Action item.
A single number is the answer: the count of lines in the records that hold the word "objects".

Data records.
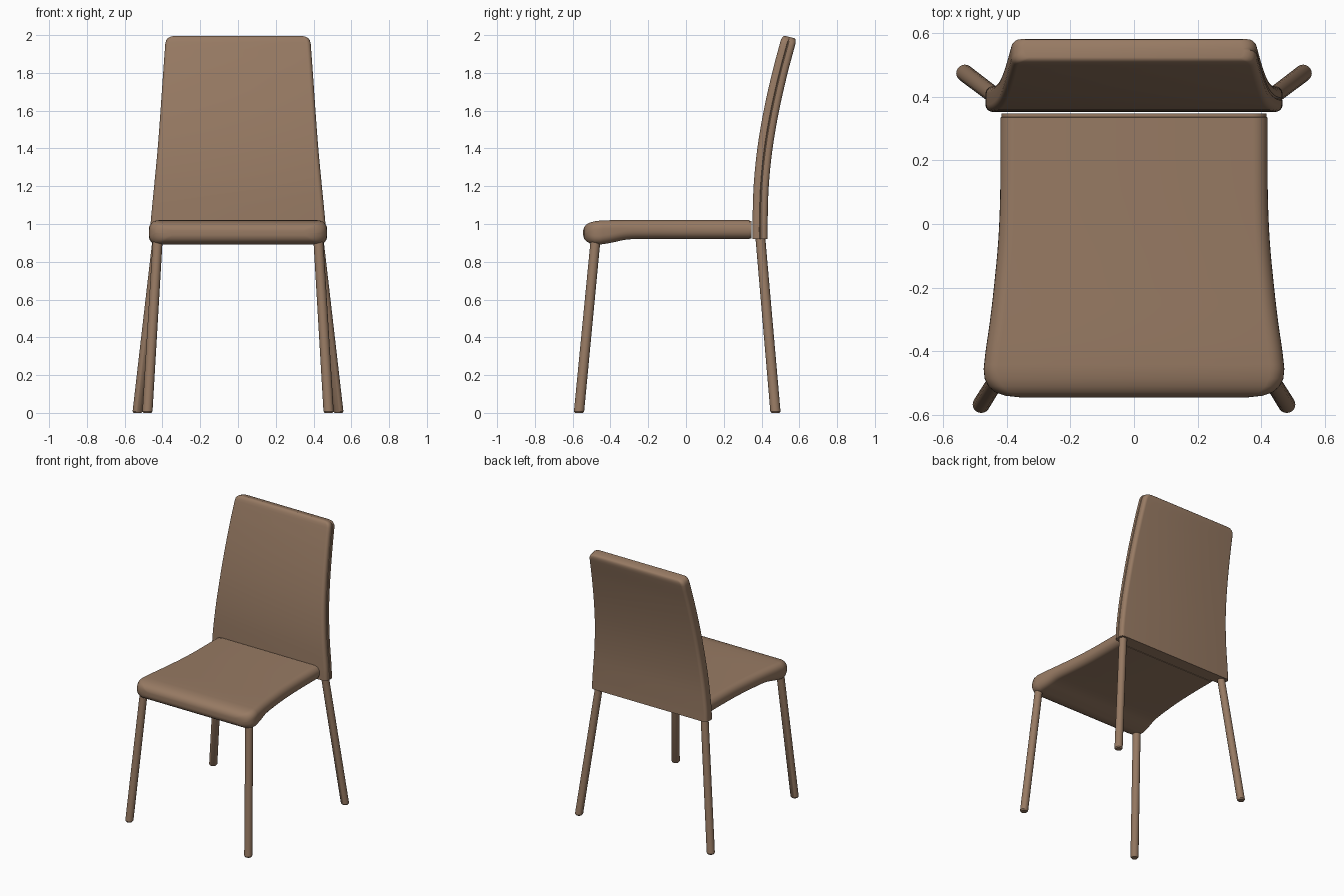
import bpy, bmesh, math
from mathutils import Vector

if "Cube" in bpy.data.objects:
    bpy.data.objects.remove(bpy.data.objects["Cube"])

leather = bpy.data.materials.new("tan_leather")
leather.diffuse_color = (0.31, 0.195, 0.125, 1)
leather.use_nodes = True
leather.node_tree.nodes["Principled BSDF"].inputs["Base Color"].default_value = leather.diffuse_color


def smooth_rows(rows, steps=4):
    """Hermite interpolation of table rows keyed on their first column."""
    def slope(i, c):
        a, b = rows[max(i - 1, 0)], rows[min(i + 1, len(rows) - 1)]
        return (b[c] - a[c]) / (b[0] - a[0])
    out = []
    for i in range(len(rows) - 1):
        p, q = rows[i], rows[i + 1]
        d = q[0] - p[0]
        for k in range(steps):
            t = k / steps
            h = (2*t**3 - 3*t**2 + 1, t**3 - 2*t**2 + t, 3*t**2 - 2*t**3, t**3 - t**2)
            out.append(tuple(h[0]*p[c] + h[1]*d*slope(i, c) + h[2]*q[c] + h[3]*d*slope(i + 1, c)
                             for c in range(len(p))))
    return out + [rows[-1]]


def rounded_rect(w, h, r, n=6, groove=0.0):
    """Rounded rectangle of half sizes w, h, with an optional groove at mid side."""
    r = min(r, w, h)
    pts = []
    for q, (sx, sy) in enumerate(((1, 1), (-1, 1), (-1, -1), (1, -1))):
        for k in range(n + 1):
            a = math.pi / 2 * (q + k / n)
            pts.append((sx * (w - r) + r * math.cos(a), sy * (h - r) + r * math.sin(a)))
        if groove and q in (1, 3):
            s = -1 if q == 1 else 1
            pts += [(s * w, s * 0.004), (s * (w - groove), 0), (s * w, -s * 0.004)] if q == 1 else \
                   [(s * w, -0.004), (s * (w - groove), 0), (s * w, 0.004)]
    return pts


def loft(name, rings, angle=40):
    """Skin a list of equal rings and cap both ends."""
    bm = bmesh.new()
    vs = [[bm.verts.new(p) for p in ring] for ring in rings]
    n = len(vs[0])
    for a, b in zip(vs, vs[1:]):
        for i in range(n):
            j = (i + 1) % n
            bm.faces.new((a[i], a[j], b[j], b[i]))
    bm.faces.new(vs[0][::-1])
    bm.faces.new(vs[-1])
    bmesh.ops.recalc_face_normals(bm, faces=bm.faces)
    me = bpy.data.meshes.new(name)
    bm.to_mesh(me)
    bm.free()
    me.materials.append(leather)
    ob = bpy.data.objects.new(name, me)
    bpy.context.collection.objects.link(ob)
    bpy.ops.object.select_all(action='DESELECT')
    ob.select_set(True)
    bpy.context.view_layer.objects.active = ob
    bpy.ops.object.shade_smooth_by_angle(angle=math.radians(angle))
    return ob


# seat cushion: y, half width, underside, top
seat = [(-0.544, 0.36, 0.938, 0.968), (-0.539, 0.405, 0.922, 0.983), (-0.528, 0.436, 0.909, 0.997),
        (-0.51, 0.457, 0.898, 1.007), (-0.485, 0.469, 0.892, 1.014)]
seat += smooth_rows([(-0.455, 0.472, 0.891, 1.018), (-0.40, 0.466, 0.90, 1.02),
                     (-0.31, 0.453, 0.918, 1.021), (-0.2, 0.44, 0.921, 1.021),
                     (-0.05, 0.426, 0.921, 1.021), (0.1, 0.42, 0.921, 1.021),
                     (0.335, 0.419, 0.921, 1.021)])
seat += [(0.3355, 0.416, 0.924, 1.017), (0.347, 0.416, 0.924, 1.017)]
loft("seat", [[(x, y, (lo + hi) / 2 + z) for x, z in rounded_rect(w, (hi - lo) / 2, 0.045)]
              for y, w, lo, hi in seat])

# backrest: z, centre y, half width, bent along a gentle curve
spine = smooth_rows([(0.92, 0.392, 0.466), (1.0, 0.392, 0.463), (1.2, 0.398, 0.444), (1.4, 0.418, 0.425),
                     (1.6, 0.452, 0.41), (1.8, 0.497, 0.396), (1.95, 0.537, 0.385)])
rows = [(z, y, w, 0.04) for z, y, w in spine]
rows += [(1.966, 0.5415, 0.381, 0.0395), (1.978, 0.545, 0.373, 0.037),
         (1.986, 0.547, 0.361, 0.033), (1.99, 0.548, 0.347, 0.027)]
rings = []
for i, (z, y, w, h) in enumerate(rows):
    a, b = rows[max(i - 1, 0)], rows[min(i + 1, len(rows) - 1)]
    t = Vector((0, b[1] - a[1], b[0] - a[0])).normalized()
    nrm = Vector((0, t.z, -t.y))
    rings.append([Vector((x, y, z)) + nrm * v for x, v in rounded_rect(w, h, 0.022, groove=0.004)])
loft("backrest", rings)


# splayed round legs with chamfered feet
def leg(name, top, foot, r=0.027, n=20):
    rings = []
    for z, rad in ((0, r - 0.006), (0.008, r), (0.935, r - 0.001)):
        c = Vector(foot).lerp(Vector(top), z / 0.935)
        rings.append([(c.x + rad * math.cos(2 * math.pi * k / n),
                       c.y + rad * math.sin(2 * math.pi * k / n), z) for k in range(n)])
    loft(name, rings, 35)


for side, s in (("left", -1), ("right", 1)):
    leg("front_leg_" + side, (s * 0.424, -0.477, 0.935), (s * 0.48, -0.567, 0))
    leg("back_leg_" + side, (s * 0.425, 0.393, 0.935), (s * 0.532, 0.474, 0))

Solution.
5